Once we discovered this gem, we knew this could be a home for the long term. Gardens are a rare thing where we live. We are round a mile from the busy city centre and most houses here have a concrete yard at best - or a ‘town garden’ if you prefer to use estate agent language.
After I spent my first few years here working crazy hours and neglecting our home, I dissolved my business, ready to start fresh.
Homesteading has always been an interest of mine but until this point it was something I just enjoyed vicariously - watching YouTube, reading blogs, etc. Now that I sat down to reassess my life, I knew that this garden could become a tiny urban farm, a super small small holding, but I still longed for the farmhouse and the sound of chickens cooing. If I couldn’t move to a farm, I was going to create one.
Our house is a white painted, geometric 50s building. Everything from the panels below the window to the textured walls screams mid-century. I’m now facing the challenge of making this rented house into a farmhouse-esque home. i Have started by ripping up the living room carpet, revealing some lovely floorboards underneath.

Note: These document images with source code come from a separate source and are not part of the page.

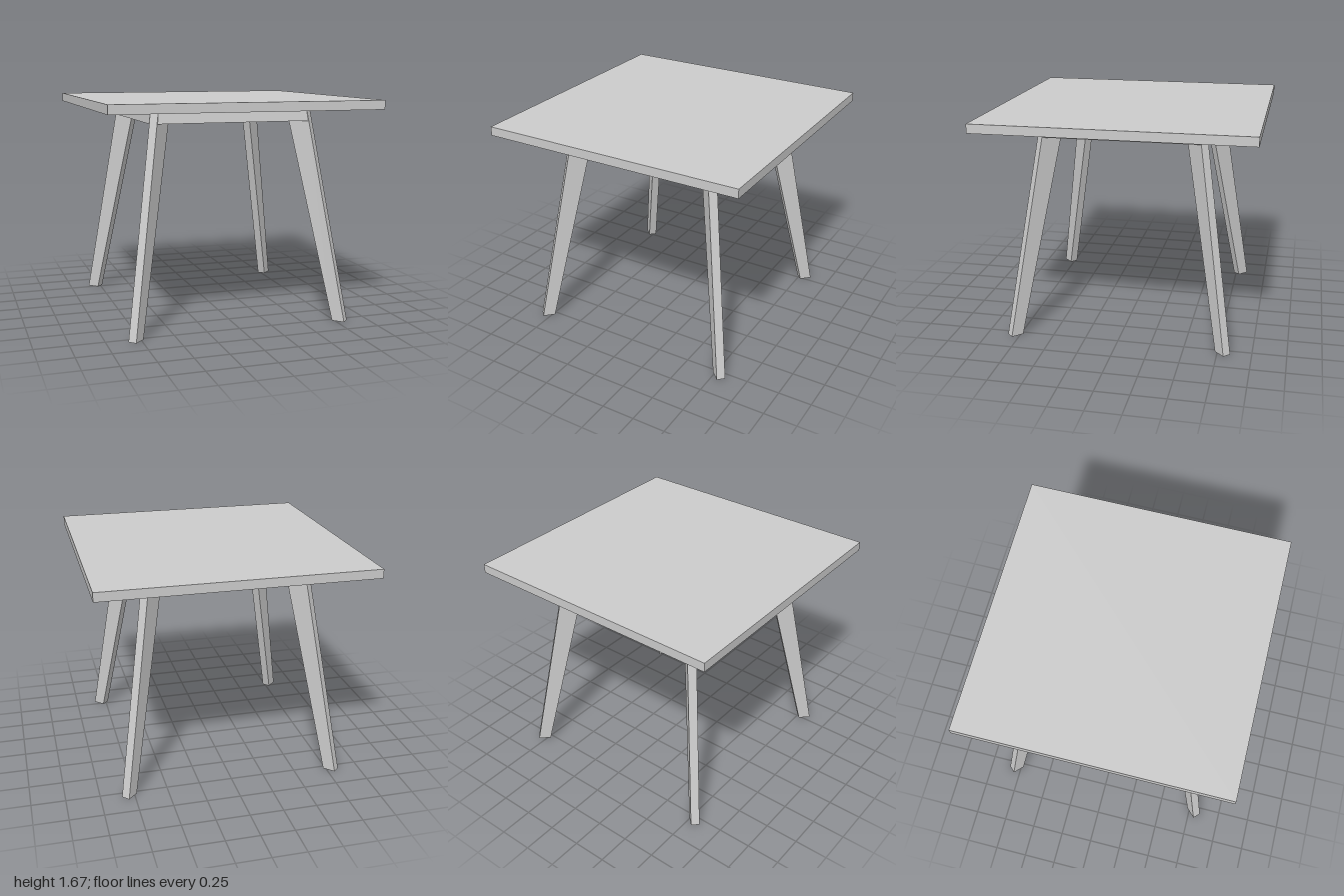
import * as THREE from 'three';

const material = new THREE.MeshStandardMaterial({ color: 0xcccccc, flatShading: true });

// Four-sided bar between two levels; each level is { y, half, inner, outer }:
// half width along x, and the z range from inner to outer face.
function taperedBar(name, bottom, top) {
  const geometry = new THREE.BoxGeometry(2, 2, 2);
  const p = geometry.attributes.position;
  for (let i = 0; i < p.count; i++) {
    const level = p.getY(i) > 0 ? top : bottom;
    p.setXYZ(i, p.getX(i) * level.half, level.y, p.getZ(i) > 0 ? level.outer : level.inner);
  }
  geometry.computeVertexNormals();
  const mesh = new THREE.Mesh(geometry, material);
  mesh.name = name;
  return mesh;
}

export function createModel() {
  const table = new THREE.Group();
  table.name = 'table';

  // Square top
  const top = new THREE.Mesh(new THREE.BoxGeometry(2, 0.067, 2), material);
  top.name = 'tableTop';
  top.position.y = 1.6335;
  table.add(top);

  const sides = ['front', 'left', 'back', 'right'];
  const corners = ['frontLeft', 'backLeft', 'backRight', 'frontRight'];
  for (let i = 0; i < 4; i++) {
    // Apron rail, its outer face leaning with the legs
    const apron = taperedBar(sides[i] + 'Apron',
      { y: 1.504, half: 0.575, inner: 0.51, outer: 0.624 },
      { y: 1.6, half: 0.564, inner: 0.51, outer: 0.61 });
    apron.rotation.y = i * Math.PI / 2;

    // Leg splayed along the diagonal, deeper at the top than at the foot
    const leg = taperedBar(corners[i] + 'Leg',
      { y: 0, half: 0.032, inner: 1.068, outer: 1.163 },
      { y: 1.6, half: 0.032, inner: 0.667, outer: 0.831 });
    leg.rotation.y = (i + 0.5) * Math.PI / 2;
    table.add(apron, leg);
  }
  return table;
}
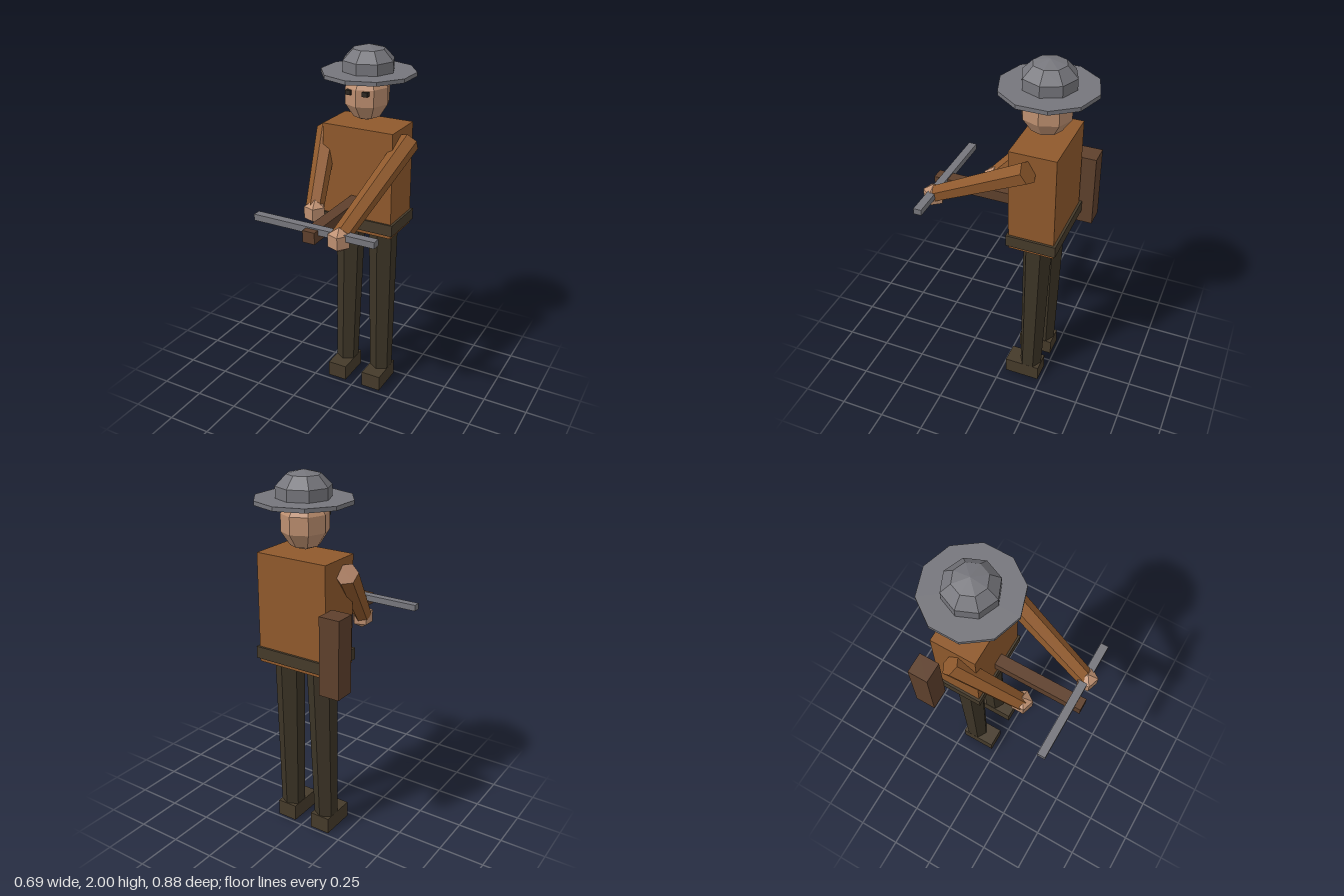
import * as THREE from 'three';

const paint = (name, color) => {
  const m = new THREE.MeshStandardMaterial({ color, flatShading: true });
  m.name = name;
  return m;
};

export function createModel() {
  const model = new THREE.Group();
  model.name = 'crossbowman';

  const tunic = paint('tunic brown', 0x8f592c);
  const trousers = paint('trouser brown', 0x3c3426);
  const leather = paint('belt and boot leather', 0x453a2a);
  const skin = paint('skin', 0xbd8f70);
  const steel = paint('steel grey', 0x76767c);
  const wood = paint('dark wood', 0x5e402c);
  const dark = paint('eye dark', 0x2c2620);

  const add = (name, geometry, material, x = 0, y = 0, z = 0) => {
    const mesh = new THREE.Mesh(geometry, material);
    mesh.name = name;
    mesh.position.set(x, y, z);
    model.add(mesh);
    return mesh;
  };
  // box given by its low and high limits on each axis
  const box = (name, material, [x0, x1], [y0, y1], [z0, z1]) =>
    add(name, new THREE.BoxGeometry(x1 - x0, y1 - y0, z1 - z0), material,
      (x0 + x1) / 2, (y0 + y1) / 2, (z0 + z1) / 2);
  // six-sided tapered limb between two points
  const limb = (name, material, low, high, rLow, rHigh) => {
    const a = new THREE.Vector3(...low), b = new THREE.Vector3(...high);
    const dir = b.clone().sub(a);
    const mesh = add(name, new THREE.CylinderGeometry(rHigh, rLow, dir.length(), 6), material);
    mesh.position.copy(a).add(b).multiplyScalar(0.5);
    mesh.quaternion.setFromUnitVectors(new THREE.Vector3(0, 1, 0), dir.normalize());
  };

  // torso and belt
  box('torso', tunic, [-0.205, 0.205], [0.997, 1.588], [-0.31, -0.062]);
  box('belt', leather, [-0.218, 0.218], [1.018, 1.082], [-0.323, -0.051]);

  // legs, boots and eyes
  for (const [side, s] of [['left', 1], ['right', -1]]) {
    limb(side + 'Leg', trousers, [s * 0.114, 0.05, -0.166], [s * 0.102, 0.998, -0.188], 0.064, 0.08);
    const boot = box(side + 'Boot', leather, [0.055, 0.17], [0, 0.093], [-0.232, -0.03]);
    boot.position.x *= s;
    const eye = box(side + 'Eye', dark, [0.033, 0.063], [1.762, 1.786], [-0.08, -0.05]);
    eye.position.x *= s;
  }

  // arms reach forward, the left one further along the weapon
  limb('leftArm', tunic, [0.143, 1.187, 0.378], [0.242, 1.52, -0.18], 0.048, 0.06);
  limb('rightArm', tunic, [-0.138, 1.187, 0.15], [-0.242, 1.52, -0.18], 0.048, 0.06);
  const handShape = new THREE.SphereGeometry(0.066, 5, 3).rotateY(Math.PI);
  add('leftHand', handShape, skin, 0.143, 1.176, 0.387);
  add('rightHand', handShape, skin, -0.132, 1.176, 0.155);

  // head
  add('head', new THREE.SphereGeometry(1, 8, 5).scale(0.123, 0.143, 0.138), skin, 0, 1.747, -0.179);

  // kettle hat
  add('hatCrown', new THREE.SphereGeometry(1, 8, 5).scale(0.147, 0.111, 0.147), steel, 0, 1.889, -0.189);
  add('hatBrim', new THREE.CylinderGeometry(0.251, 0.251, 0.021, 10), steel, 0, 1.855, -0.189);

  // crossbow
  box('crossbowStock', wood, [-0.034, 0.034], [1.145, 1.208], [-0.08, 0.44]);
  box('crossbowBow', steel, [-0.343, 0.343], [1.181, 1.215], [0.361, 0.405]);

  // quiver on the right hip
  box('quiver', wood, [-0.333, -0.219], [0.945, 1.36], [-0.386, -0.273]);

  return model;
}
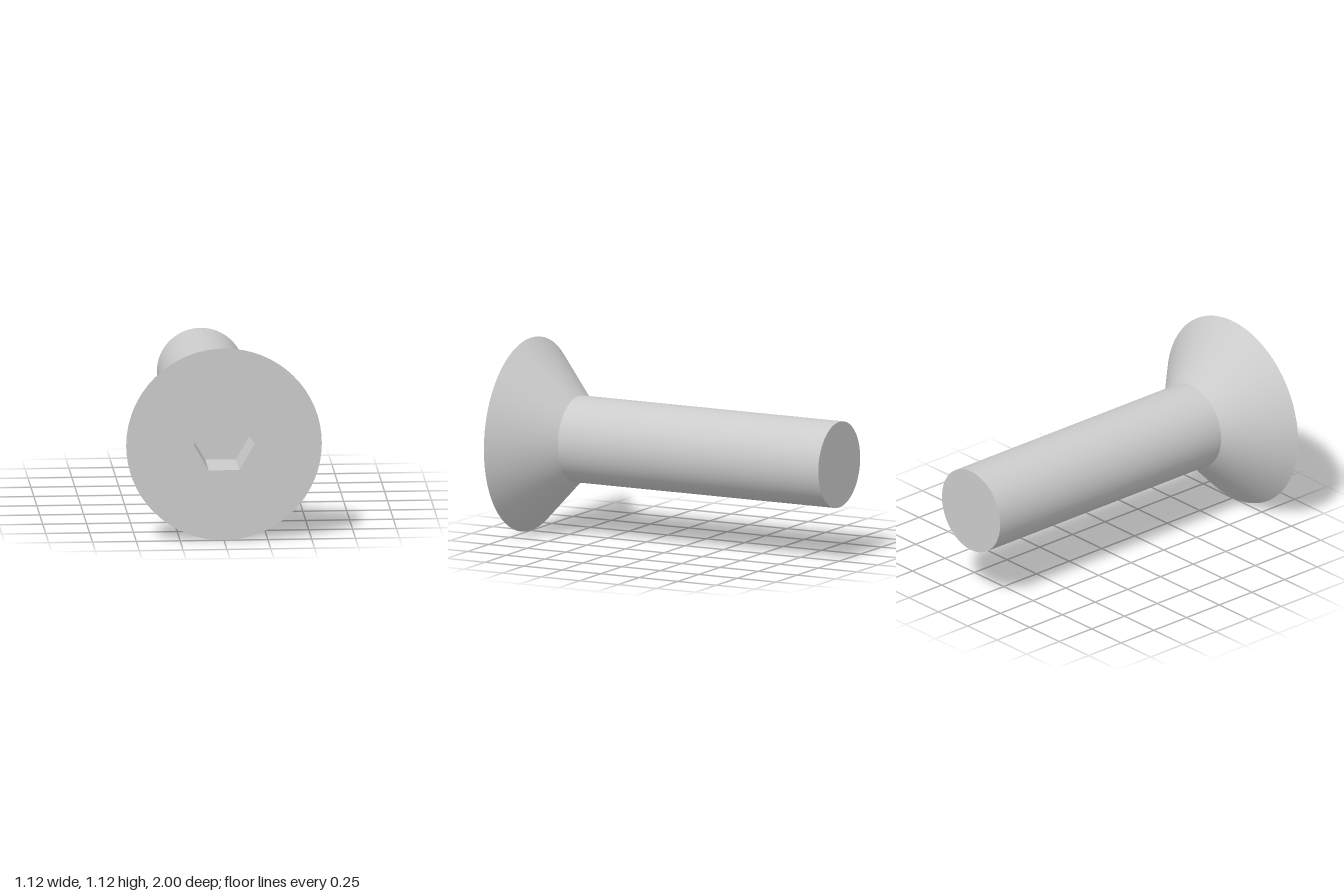
import * as THREE from 'three';

const SIDES = 64;
const HEAD_R = 0.558, SHANK_R = 0.248, HEX_R = 0.174;
const FRONT = 1, NECK = 0.69, BACK = -1, SOCKET_DEPTH = 0.29;

// Open tube along z from zBack to zFront
function tube(rFront, rBack, zFront, zBack, sides, start = 0) {
  const g = new THREE.CylinderGeometry(rFront, rBack, zFront - zBack, sides, 1, true, start);
  return g.rotateX(Math.PI / 2).translate(0, 0, (zFront + zBack) / 2);
}

// Corners of a regular polygon, first corner on +x
function polygon(r, sides) {
  return Array.from({ length: sides }, (_, i) => {
    const a = (i / sides) * Math.PI * 2;
    return new THREE.Vector2(r * Math.cos(a), r * Math.sin(a));
  });
}

export function createModel() {
  const group = new THREE.Group();
  group.name = 'countersunkScrew';
  const smooth = new THREE.MeshStandardMaterial({ color: 0xcccccc });
  const flat = new THREE.MeshStandardMaterial({ color: 0xcccccc, flatShading: true });
  const inner = new THREE.MeshStandardMaterial({ color: 0xcccccc, flatShading: true, side: THREE.BackSide });

  const add = (name, geometry, material) => {
    const mesh = new THREE.Mesh(geometry, material);
    mesh.name = name;
    mesh.position.y = HEAD_R;
    group.add(mesh);
  };

  // Head: flat face with a hexagonal opening, and the cone behind it
  const face = new THREE.Shape(polygon(HEAD_R, SIDES));
  face.holes.push(new THREE.Path(polygon(HEX_R, 6)));
  add('headFace', new THREE.ShapeGeometry(face).translate(0, 0, FRONT), flat);
  add('headCone', tube(HEAD_R, SHANK_R, FRONT, NECK, SIDES), smooth);

  // Hex socket: inward-facing walls and floor
  const floorZ = FRONT - SOCKET_DEPTH;
  add('socketWalls', tube(HEX_R, HEX_R, FRONT, floorZ, 6, Math.PI / 6), inner);
  add('socketFloor', new THREE.CircleGeometry(HEX_R, 6).translate(0, 0, floorZ), flat);

  // Plain shank with a flat end
  add('shank', tube(SHANK_R, SHANK_R, NECK, BACK, SIDES), smooth);
  add('shankEnd', new THREE.CircleGeometry(SHANK_R, SIDES).rotateY(Math.PI).translate(0, 0, BACK), flat);

  return group;
}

Clearly, they need some work, but not too much. I have also been working on my kitchen, transforming the worktops from dated grey melamine to a butchers block style look. There’s a long way to go, but I aim to document as much of this journey as I can.